Carisi: She can say what she wants. That's the First Amendment. But the things she's saying piss people off. Words have consequences.
Fin: So it's free speech until it pisses someone off and then it's hate speech?
Carisi: Come on, how would you feel if she was saying these kinds of things about African Americans?
Fin: I don't listen to ignorant people.
Carisi: That's you.
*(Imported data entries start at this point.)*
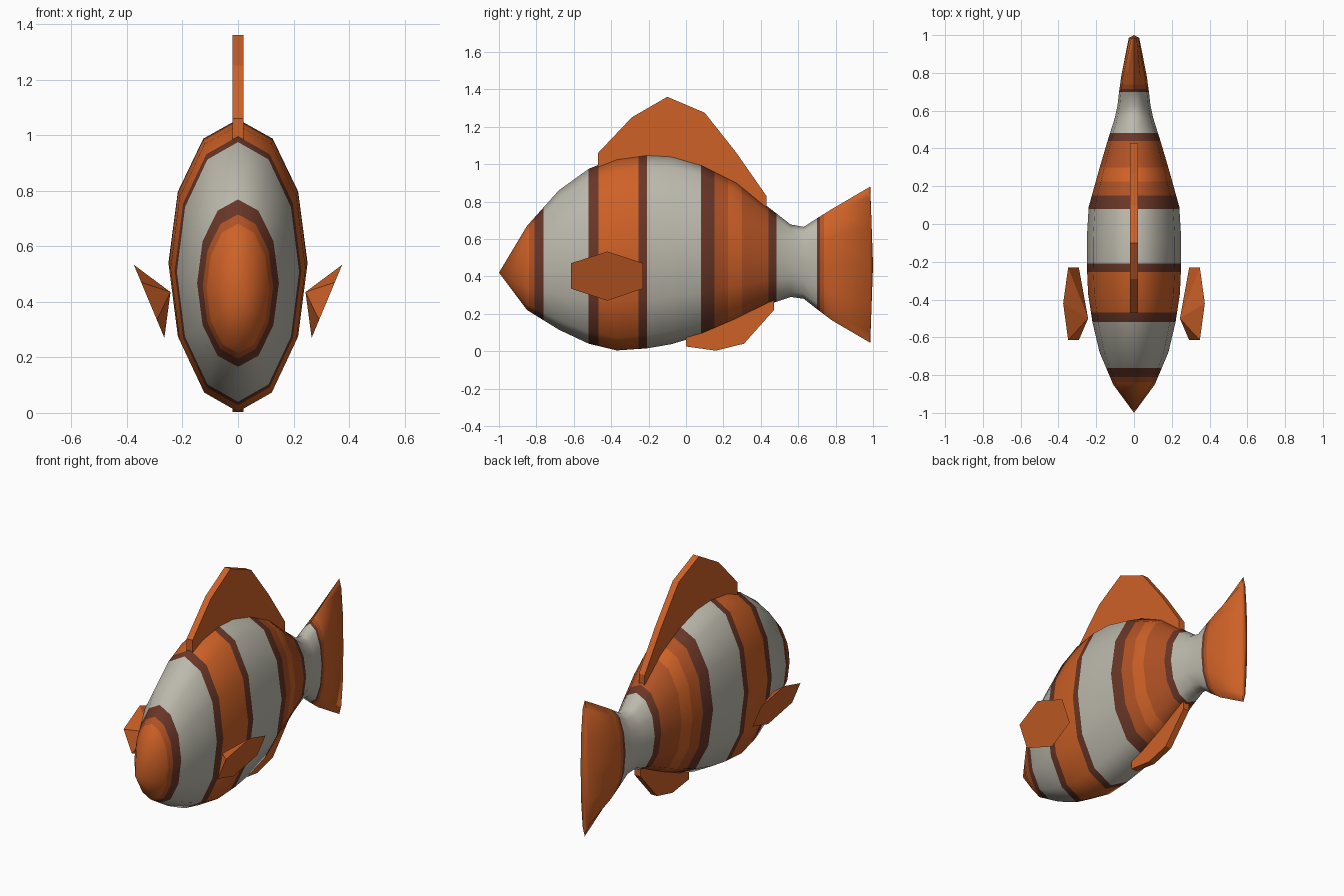
import bpy, bmesh, math

if "Cube" in bpy.data.objects:
    bpy.data.objects.remove(bpy.data.objects["Cube"])


def material(name, rgb):
    m = bpy.data.materials.new(name)
    m.use_nodes = True
    m.diffuse_color = (*rgb, 1)
    m.node_tree.nodes["Principled BSDF"].inputs["Base Color"].default_value = (*rgb, 1)
    return m


ORANGE, RUST, BROWN, WHITE = range(4)
mats = [material("orange", (0.62, 0.12, 0.02)),
        material("rust_orange", (0.44, 0.085, 0.018)),
        material("dark_brown", (0.14, 0.037, 0.02)),
        material("off_white", (0.5, 0.48, 0.41))]


def finish(name, bm, materials):
    bmesh.ops.recalc_face_normals(bm, faces=bm.faces)
    mesh = bpy.data.meshes.new(name)
    bm.to_mesh(mesh)
    bm.free()
    for m in materials:
        mesh.materials.append(m)
    ob = bpy.data.objects.new(name, mesh)
    bpy.context.collection.objects.link(ob)
    return ob


# Body and tail: twelve-sided ellipses lofted along y (y, top, bottom, half width)
stations = [
    (-0.85, 0.67, 0.22, 0.11), (-0.68, 0.86, 0.115, 0.182),
    (-0.52, 0.975, 0.04, 0.22), (-0.37, 1.035, 0.004, 0.243),
    (-0.21, 1.057, 0.015, 0.25), (-0.08, 1.05, 0.037, 0.25),
    (0.09, 1.0, 0.088, 0.24), (0.27, 0.91, 0.165, 0.19),
    (0.44, 0.77, 0.25, 0.14), (0.56, 0.677, 0.29, 0.102),
    (0.63, 0.665, 0.28, 0.087), (0.7, 0.71, 0.225, 0.079),
    (0.78, 0.76, 0.165, 0.068), (0.985, 0.88, 0.045, 0.028)]
SIDES = 12
bm = bmesh.new()
rings = []
for y, top, bottom, half in stations:
    mid, tall = (top + bottom) / 2, (top - bottom) / 2
    angles = [math.tau * i / SIDES for i in range(SIDES)]
    rings.append([bm.verts.new((half * math.sin(a), y, mid + tall * math.cos(a)))
                  for a in angles])
nose = bm.verts.new((0, -1, 0.42))
tail_tip = bm.verts.new((0, 1, 0.46))
for i in range(SIDES):
    j = (i + 1) % SIDES
    bm.faces.new((nose, rings[0][i], rings[0][j]))
    bm.faces.new((tail_tip, rings[-1][j], rings[-1][i]))
    for a, b in zip(rings, rings[1:]):
        bm.faces.new((a[i], b[i], b[j], a[j]))

# Stripes: each colour runs up to the given y
stripes = [
    (-0.84, ORANGE), (-0.81, RUST), (-0.762, BROWN), (-0.52, WHITE),
    (-0.468, BROWN), (-0.255, ORANGE), (-0.208, BROWN), (0.08, WHITE),
    (0.152, BROWN), (0.225, RUST), (0.3, ORANGE), (0.375, RUST),
    (0.44, RUST), (0.483, BROWN), (0.7, WHITE), (0.716, BROWN),
    (0.738, RUST), (2, ORANGE)]
for y, _ in stripes[:-1]:
    bmesh.ops.bisect_plane(bm, geom=bm.verts[:] + bm.edges[:] + bm.faces[:],
                           plane_co=(0, y, 0), plane_no=(0, 1, 0), dist=0.0005)
for f in bm.faces:
    y = f.calc_center_median().y
    f.material_index = next(c for end, c in stripes if y < end)
body = finish("body", bm, mats)
bpy.ops.object.select_all(action="DESELECT")
body.select_set(True)
bpy.context.view_layer.objects.active = body
bpy.ops.object.shade_smooth_by_angle(angle=math.radians(65))


# Upright fins: flat side outlines with even thickness
def upright_fin(name, outline, half=0.02):
    bm = bmesh.new()
    face = bm.faces.new([bm.verts.new((-half, y, z)) for y, z in outline])
    out = bmesh.ops.extrude_face_region(bm, geom=[face])["geom"]
    moved = [v for v in out if isinstance(v, bmesh.types.BMVert)]
    bmesh.ops.translate(bm, verts=moved, vec=(2 * half, 0, 0))
    finish(name, bm, mats[:1])


upright_fin("dorsal_fin", [
    (-0.47, 0.96), (-0.47, 1.06), (-0.29, 1.25), (-0.1, 1.36), (0.1, 1.275),
    (0.27, 1.06), (0.43, 0.83), (0.43, 0.74), (0.2, 0.88), (-0.1, 1.0)])
upright_fin("anal_fin", [
    (0, 0.12), (0, 0.025), (0.16, 0.003), (0.31, 0.04), (0.47, 0.22), (0.47, 0.3),
    (0.25, 0.2)])

# Side fins: slanted six-sided cones with the point set into the flank
hexagon = [(-0.615, 0.47), (-0.42, 0.533), (-0.23, 0.47),
           (-0.23, 0.335), (-0.42, 0.27), (-0.615, 0.335)]
for side, name in ((1, "left_side_fin"), (-1, "right_side_fin")):
    bm = bmesh.new()
    base = [bm.verts.new((side * (0.265 + 0.418 * (z - 0.27)), y, z)) for y, z in hexagon]
    point = bm.verts.new((side * 0.243, -0.5, 0.435))
    bm.faces.new(base)
    for i, v in enumerate(base):
        bm.faces.new((point, v, base[(i + 1) % len(base)]))
    finish(name, bm, mats[:1])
The rest of the world doesn't work that way.
I wish that SVU had not tried to address so much at once.
The issue of the boys being assumed to be violent because of their red caps was an important one that got swept under the rug and so was the way their behavior contributed to the tensions.
Finally, let's talk about Rob Miller.
Nasar is not the only one with a stalker, and Miller is turning his sights not just on Benson, but on Noah.
Are we going to have a repeat of Noah getting kidnapped, or of the William Lewis situation?
I hope the answer to both those questions is a resounding NO, but clearly, this is meant to be an exciting season finale!
So what did you think, SVU fanatics?
Did SVU do justice to any of the stories it was trying to cram into the hour?
Were Nasar's anti-Semitic rants -- and her sudden conversion into a sympathetic character -- believable?
What do you think Miller's return means?
Watch Law & Order: SVU online and then share your thoughts in the comments!
Law & Order: SVU continues to air on NBC on Thursdays at 10 PM EST/PST.
Jack Ori is a senior staff writer for TV Fanatic. Follow him on Twitter.